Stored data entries
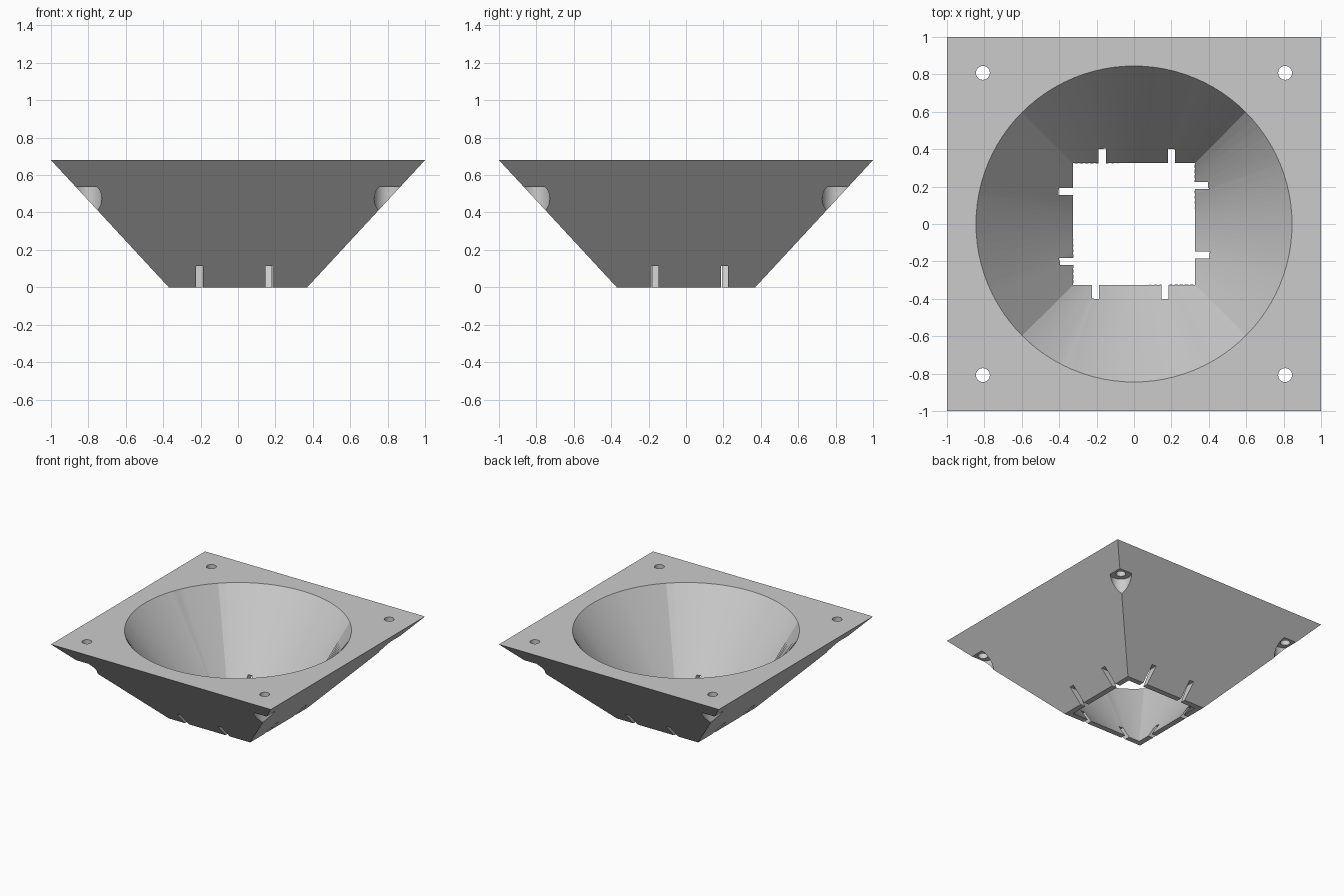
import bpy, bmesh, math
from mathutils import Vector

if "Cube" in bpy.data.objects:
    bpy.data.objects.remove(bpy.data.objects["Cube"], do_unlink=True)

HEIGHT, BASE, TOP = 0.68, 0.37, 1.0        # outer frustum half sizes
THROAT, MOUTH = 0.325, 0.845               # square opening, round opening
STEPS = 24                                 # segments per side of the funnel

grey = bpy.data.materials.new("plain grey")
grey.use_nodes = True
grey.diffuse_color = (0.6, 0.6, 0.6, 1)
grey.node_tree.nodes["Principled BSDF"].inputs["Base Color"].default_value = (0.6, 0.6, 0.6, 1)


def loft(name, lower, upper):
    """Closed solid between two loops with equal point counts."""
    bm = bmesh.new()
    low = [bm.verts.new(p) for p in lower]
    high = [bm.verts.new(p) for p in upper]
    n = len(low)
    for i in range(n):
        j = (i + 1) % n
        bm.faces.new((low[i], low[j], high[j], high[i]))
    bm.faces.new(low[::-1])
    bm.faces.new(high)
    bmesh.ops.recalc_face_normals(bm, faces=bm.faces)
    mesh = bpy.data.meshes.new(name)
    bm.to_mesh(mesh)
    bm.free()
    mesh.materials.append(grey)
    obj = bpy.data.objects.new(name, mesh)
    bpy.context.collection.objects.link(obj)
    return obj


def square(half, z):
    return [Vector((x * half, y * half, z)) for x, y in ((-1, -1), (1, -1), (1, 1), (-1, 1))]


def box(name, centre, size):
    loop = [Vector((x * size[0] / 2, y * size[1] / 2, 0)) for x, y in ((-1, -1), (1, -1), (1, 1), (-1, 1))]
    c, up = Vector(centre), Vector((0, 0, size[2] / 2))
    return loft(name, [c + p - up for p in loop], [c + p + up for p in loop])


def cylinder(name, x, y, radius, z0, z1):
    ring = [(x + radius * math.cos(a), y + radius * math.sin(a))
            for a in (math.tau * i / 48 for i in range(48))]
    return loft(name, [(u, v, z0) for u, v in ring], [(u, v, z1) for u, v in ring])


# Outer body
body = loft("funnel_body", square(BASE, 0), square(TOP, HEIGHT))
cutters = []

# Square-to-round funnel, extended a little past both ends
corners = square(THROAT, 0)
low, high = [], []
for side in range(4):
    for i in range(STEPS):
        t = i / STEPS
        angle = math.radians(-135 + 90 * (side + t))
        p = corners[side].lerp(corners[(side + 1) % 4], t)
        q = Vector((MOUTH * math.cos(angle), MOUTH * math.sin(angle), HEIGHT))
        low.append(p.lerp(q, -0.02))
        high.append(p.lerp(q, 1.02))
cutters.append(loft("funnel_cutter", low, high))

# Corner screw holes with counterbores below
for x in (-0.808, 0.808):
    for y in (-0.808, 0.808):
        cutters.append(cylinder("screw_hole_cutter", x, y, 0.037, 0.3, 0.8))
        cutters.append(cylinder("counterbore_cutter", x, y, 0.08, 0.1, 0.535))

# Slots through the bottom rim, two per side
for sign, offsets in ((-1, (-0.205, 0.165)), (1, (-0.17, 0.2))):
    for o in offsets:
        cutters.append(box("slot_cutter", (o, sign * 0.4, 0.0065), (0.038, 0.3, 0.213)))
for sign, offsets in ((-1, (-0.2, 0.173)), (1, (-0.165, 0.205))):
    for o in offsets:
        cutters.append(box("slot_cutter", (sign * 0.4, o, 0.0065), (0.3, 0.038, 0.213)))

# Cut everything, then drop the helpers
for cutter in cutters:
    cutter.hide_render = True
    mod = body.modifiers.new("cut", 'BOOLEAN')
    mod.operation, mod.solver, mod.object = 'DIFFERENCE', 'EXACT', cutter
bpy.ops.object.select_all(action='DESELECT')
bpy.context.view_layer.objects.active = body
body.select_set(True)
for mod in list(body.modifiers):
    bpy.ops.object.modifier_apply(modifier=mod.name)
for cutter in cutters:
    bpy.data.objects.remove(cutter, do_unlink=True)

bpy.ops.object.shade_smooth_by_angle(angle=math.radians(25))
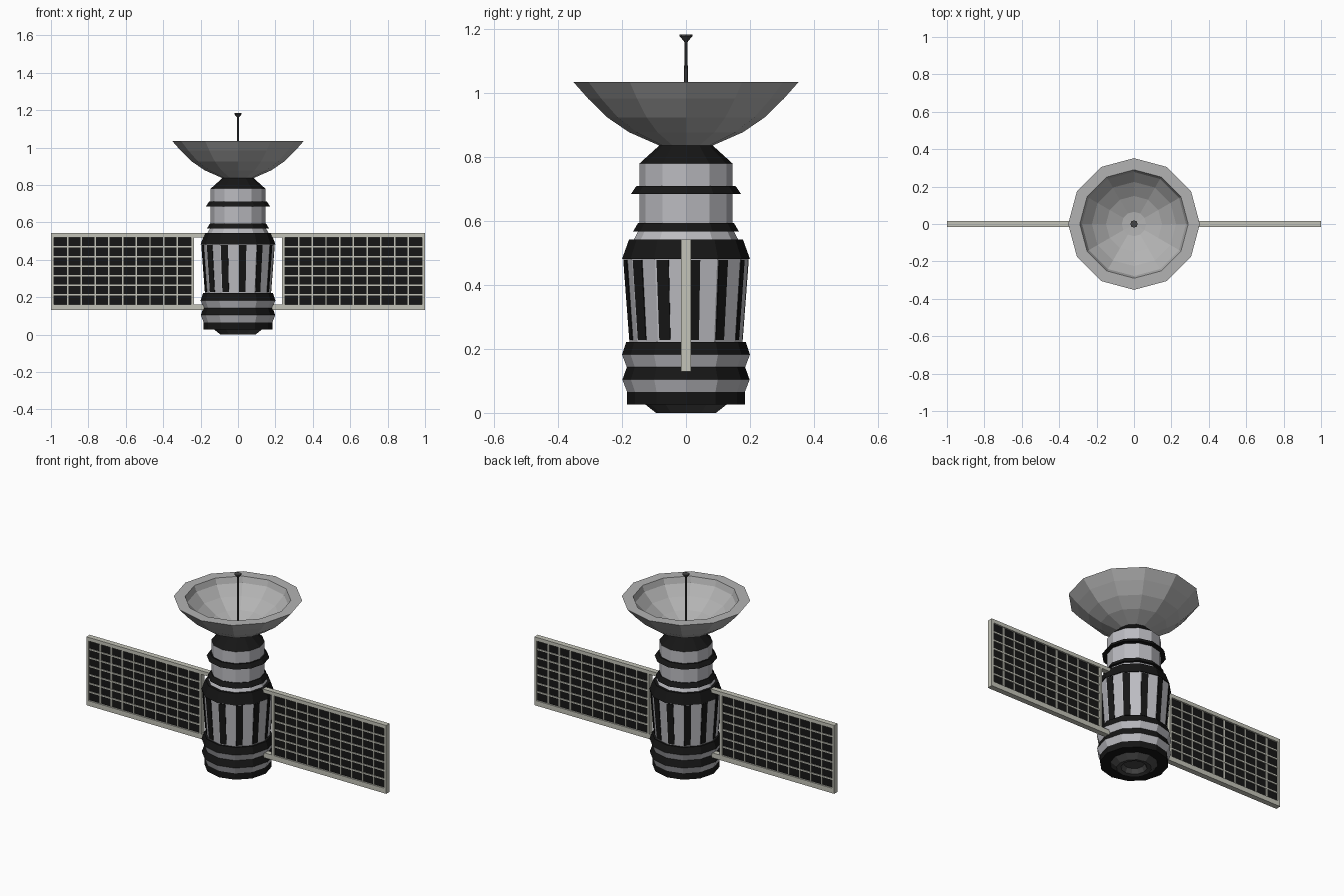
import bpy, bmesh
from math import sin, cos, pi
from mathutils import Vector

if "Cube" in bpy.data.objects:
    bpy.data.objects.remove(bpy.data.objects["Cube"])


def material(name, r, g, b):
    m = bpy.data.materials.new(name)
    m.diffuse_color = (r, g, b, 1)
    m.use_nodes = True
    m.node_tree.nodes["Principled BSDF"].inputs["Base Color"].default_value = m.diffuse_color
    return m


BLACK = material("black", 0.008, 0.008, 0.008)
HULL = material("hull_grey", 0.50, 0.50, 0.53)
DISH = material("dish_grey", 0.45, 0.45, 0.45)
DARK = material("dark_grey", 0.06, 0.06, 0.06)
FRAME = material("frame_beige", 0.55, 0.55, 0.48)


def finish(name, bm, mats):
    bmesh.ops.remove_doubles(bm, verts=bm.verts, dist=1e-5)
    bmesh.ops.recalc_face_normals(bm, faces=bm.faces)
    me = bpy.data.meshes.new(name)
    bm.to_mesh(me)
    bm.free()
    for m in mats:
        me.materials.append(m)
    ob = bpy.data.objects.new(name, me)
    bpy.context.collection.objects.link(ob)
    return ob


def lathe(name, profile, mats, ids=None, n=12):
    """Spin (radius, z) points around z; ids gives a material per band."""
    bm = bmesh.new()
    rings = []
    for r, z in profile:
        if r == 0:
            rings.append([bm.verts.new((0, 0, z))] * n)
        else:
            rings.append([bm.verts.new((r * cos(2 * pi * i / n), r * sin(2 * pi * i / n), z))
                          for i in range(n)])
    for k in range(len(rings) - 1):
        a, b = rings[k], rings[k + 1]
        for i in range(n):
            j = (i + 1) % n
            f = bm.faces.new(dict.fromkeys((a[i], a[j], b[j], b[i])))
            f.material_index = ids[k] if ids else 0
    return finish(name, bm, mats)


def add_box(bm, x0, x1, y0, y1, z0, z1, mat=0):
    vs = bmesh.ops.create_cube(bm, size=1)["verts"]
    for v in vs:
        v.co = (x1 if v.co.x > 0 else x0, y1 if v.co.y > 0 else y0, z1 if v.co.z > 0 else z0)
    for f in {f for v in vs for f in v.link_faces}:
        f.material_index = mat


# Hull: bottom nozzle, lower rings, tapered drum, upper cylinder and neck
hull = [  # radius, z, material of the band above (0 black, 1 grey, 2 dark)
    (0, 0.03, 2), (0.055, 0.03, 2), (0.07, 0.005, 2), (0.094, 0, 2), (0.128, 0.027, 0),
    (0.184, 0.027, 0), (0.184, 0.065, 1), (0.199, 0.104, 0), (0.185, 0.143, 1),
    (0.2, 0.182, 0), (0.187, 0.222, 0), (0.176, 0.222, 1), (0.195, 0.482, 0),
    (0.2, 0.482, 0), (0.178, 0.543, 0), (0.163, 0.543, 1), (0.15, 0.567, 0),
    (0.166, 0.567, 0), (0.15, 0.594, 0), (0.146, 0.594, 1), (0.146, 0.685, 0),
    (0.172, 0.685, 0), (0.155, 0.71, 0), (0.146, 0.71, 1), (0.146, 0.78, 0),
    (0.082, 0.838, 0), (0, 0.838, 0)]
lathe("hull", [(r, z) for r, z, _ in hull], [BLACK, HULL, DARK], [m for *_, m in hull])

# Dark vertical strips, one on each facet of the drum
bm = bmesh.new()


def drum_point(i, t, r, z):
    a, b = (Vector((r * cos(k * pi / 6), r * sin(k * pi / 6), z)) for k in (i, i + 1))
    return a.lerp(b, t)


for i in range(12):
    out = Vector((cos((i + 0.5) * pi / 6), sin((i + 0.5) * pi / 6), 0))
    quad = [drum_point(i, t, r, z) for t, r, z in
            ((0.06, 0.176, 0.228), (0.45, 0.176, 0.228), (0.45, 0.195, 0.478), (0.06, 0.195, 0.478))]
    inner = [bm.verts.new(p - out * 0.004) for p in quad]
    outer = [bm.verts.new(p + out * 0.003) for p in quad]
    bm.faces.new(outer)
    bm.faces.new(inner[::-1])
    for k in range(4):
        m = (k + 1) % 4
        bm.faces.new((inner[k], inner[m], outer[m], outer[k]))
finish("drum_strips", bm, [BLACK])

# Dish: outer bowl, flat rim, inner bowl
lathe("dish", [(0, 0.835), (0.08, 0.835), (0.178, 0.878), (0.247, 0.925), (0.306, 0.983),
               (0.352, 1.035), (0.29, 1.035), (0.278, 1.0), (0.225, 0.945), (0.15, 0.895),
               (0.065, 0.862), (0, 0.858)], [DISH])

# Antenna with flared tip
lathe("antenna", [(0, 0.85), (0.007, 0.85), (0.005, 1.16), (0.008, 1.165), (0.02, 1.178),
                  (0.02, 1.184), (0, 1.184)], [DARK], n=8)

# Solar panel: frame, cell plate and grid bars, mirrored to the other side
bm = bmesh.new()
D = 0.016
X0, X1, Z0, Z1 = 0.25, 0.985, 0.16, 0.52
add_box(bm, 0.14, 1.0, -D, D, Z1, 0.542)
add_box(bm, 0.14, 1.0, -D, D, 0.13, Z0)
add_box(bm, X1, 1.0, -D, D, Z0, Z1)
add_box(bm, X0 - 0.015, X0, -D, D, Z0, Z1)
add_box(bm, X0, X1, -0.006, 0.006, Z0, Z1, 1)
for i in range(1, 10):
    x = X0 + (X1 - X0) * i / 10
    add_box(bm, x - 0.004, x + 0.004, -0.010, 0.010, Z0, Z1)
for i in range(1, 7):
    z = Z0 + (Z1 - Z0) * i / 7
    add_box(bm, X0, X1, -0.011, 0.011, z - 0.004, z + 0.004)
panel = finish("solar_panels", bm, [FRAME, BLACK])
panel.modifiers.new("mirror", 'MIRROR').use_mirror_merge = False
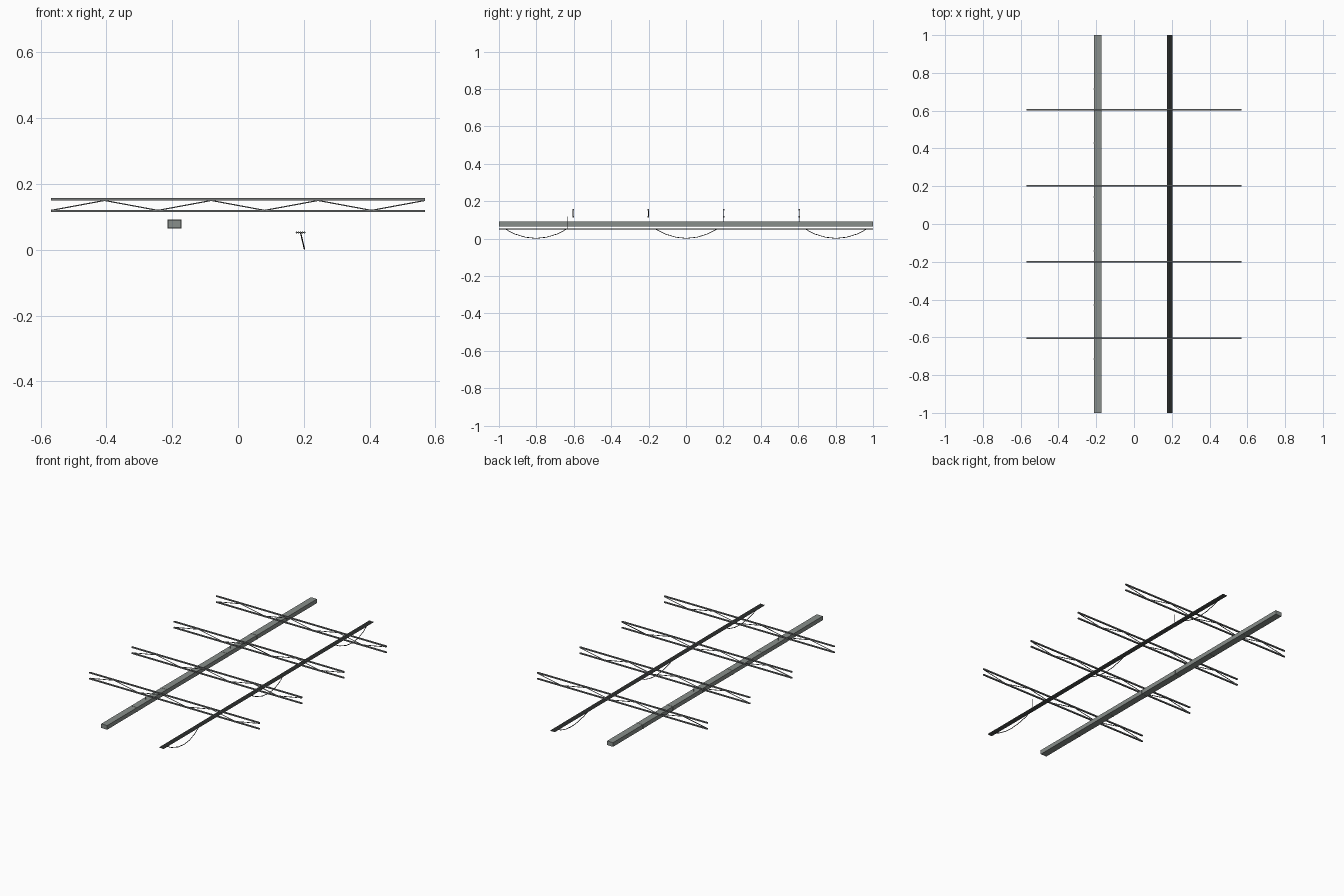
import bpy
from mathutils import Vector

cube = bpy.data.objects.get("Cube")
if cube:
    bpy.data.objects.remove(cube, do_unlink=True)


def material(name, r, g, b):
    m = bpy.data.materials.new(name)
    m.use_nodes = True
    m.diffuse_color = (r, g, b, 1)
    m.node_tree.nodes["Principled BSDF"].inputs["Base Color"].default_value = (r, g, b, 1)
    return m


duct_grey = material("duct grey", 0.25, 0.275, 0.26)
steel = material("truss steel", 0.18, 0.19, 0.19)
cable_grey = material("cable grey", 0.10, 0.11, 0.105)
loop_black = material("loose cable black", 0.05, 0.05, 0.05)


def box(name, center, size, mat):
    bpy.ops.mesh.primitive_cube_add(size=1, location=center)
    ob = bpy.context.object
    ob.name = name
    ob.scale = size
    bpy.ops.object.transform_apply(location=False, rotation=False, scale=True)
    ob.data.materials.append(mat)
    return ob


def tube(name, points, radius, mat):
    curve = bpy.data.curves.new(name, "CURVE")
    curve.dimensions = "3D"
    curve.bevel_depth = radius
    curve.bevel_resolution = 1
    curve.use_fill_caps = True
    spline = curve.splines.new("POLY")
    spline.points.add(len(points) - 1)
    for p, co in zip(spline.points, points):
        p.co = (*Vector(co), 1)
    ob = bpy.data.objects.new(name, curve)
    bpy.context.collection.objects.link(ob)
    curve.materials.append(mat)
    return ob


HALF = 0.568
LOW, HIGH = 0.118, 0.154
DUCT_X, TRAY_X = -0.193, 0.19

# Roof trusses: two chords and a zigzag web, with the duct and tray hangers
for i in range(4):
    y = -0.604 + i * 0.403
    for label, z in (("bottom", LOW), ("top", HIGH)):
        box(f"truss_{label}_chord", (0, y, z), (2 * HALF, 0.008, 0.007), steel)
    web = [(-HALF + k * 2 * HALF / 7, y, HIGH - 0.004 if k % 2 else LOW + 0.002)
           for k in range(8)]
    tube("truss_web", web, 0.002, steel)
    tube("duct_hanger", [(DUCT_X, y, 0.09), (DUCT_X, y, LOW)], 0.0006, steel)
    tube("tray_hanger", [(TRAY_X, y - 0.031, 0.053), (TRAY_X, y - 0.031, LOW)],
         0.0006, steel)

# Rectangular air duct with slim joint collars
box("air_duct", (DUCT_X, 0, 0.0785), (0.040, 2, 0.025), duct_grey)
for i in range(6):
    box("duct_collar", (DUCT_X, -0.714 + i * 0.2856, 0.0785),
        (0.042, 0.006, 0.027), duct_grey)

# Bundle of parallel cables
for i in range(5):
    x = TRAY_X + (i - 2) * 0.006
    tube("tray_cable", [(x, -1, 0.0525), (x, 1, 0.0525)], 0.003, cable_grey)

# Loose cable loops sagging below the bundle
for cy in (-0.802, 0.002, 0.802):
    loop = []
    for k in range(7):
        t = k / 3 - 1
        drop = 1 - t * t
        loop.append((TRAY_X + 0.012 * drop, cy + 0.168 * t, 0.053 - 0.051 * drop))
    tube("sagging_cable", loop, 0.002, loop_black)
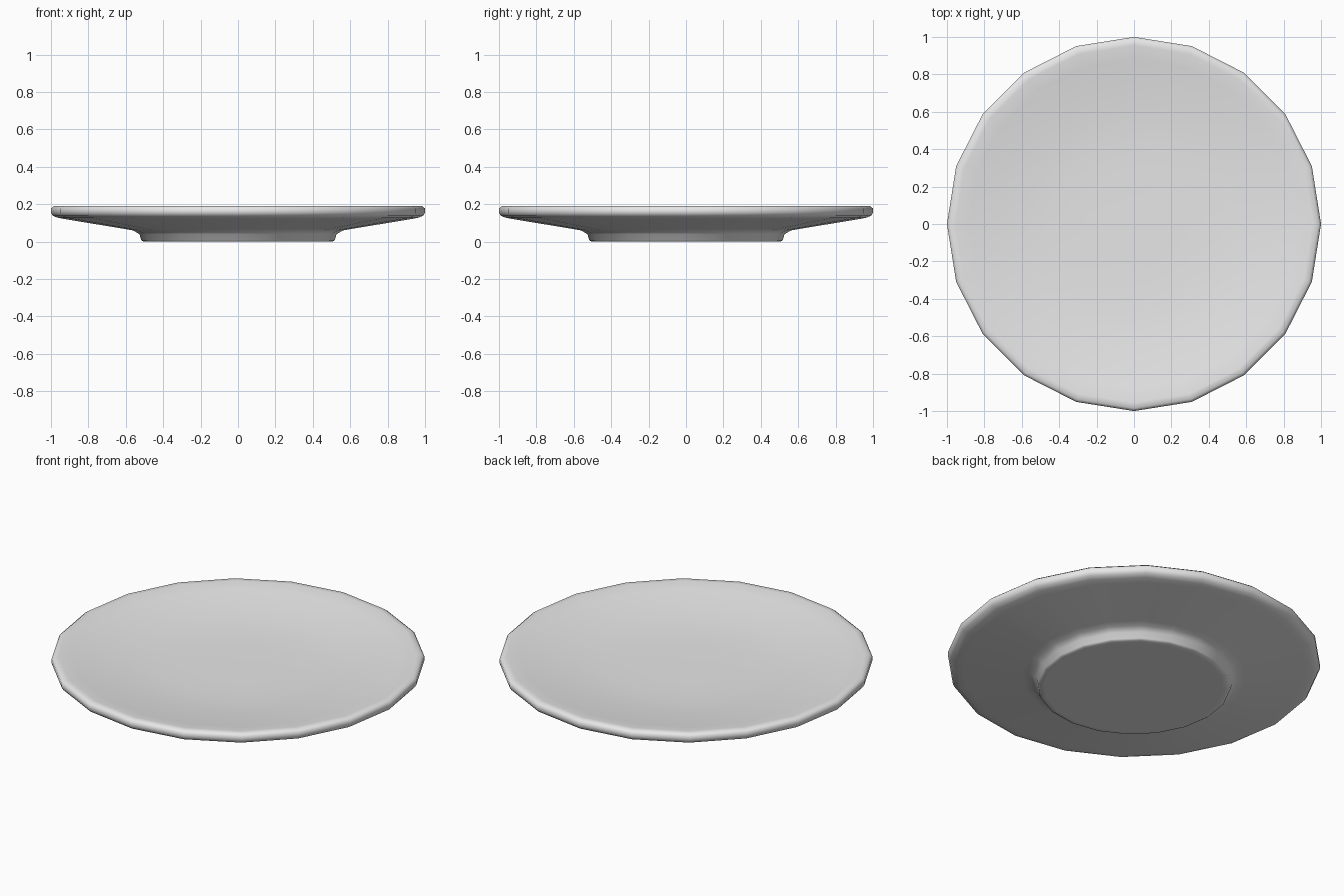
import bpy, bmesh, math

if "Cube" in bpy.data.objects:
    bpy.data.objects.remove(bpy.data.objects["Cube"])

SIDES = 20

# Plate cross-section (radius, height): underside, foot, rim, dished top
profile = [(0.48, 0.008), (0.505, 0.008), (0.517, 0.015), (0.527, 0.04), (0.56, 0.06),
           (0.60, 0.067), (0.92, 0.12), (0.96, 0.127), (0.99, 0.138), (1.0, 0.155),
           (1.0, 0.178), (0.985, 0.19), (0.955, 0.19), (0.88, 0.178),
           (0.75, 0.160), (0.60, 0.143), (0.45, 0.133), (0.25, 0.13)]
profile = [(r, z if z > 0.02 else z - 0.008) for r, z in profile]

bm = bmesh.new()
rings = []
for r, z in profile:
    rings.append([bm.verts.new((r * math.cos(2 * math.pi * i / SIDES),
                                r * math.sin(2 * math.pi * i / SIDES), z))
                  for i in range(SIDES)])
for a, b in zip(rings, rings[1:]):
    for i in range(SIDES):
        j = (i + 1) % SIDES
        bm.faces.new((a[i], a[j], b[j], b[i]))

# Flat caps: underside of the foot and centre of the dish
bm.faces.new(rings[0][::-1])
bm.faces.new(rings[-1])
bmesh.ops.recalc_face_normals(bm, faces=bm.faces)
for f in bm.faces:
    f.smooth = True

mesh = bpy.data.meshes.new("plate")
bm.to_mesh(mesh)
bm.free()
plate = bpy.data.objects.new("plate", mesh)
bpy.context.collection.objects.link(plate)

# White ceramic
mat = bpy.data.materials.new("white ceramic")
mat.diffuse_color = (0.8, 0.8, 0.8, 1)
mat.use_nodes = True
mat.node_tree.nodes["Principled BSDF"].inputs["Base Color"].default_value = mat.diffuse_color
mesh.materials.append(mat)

TASK ITEM:
Copy each line of the entries that includes the word "quad".

RESULT BELOW:
    quad = [drum_point(i, t, r, z) for t, r, z in
    inner = [bm.verts.new(p - out * 0.004) for p in quad]
    outer = [bm.verts.new(p + out * 0.003) for p in quad]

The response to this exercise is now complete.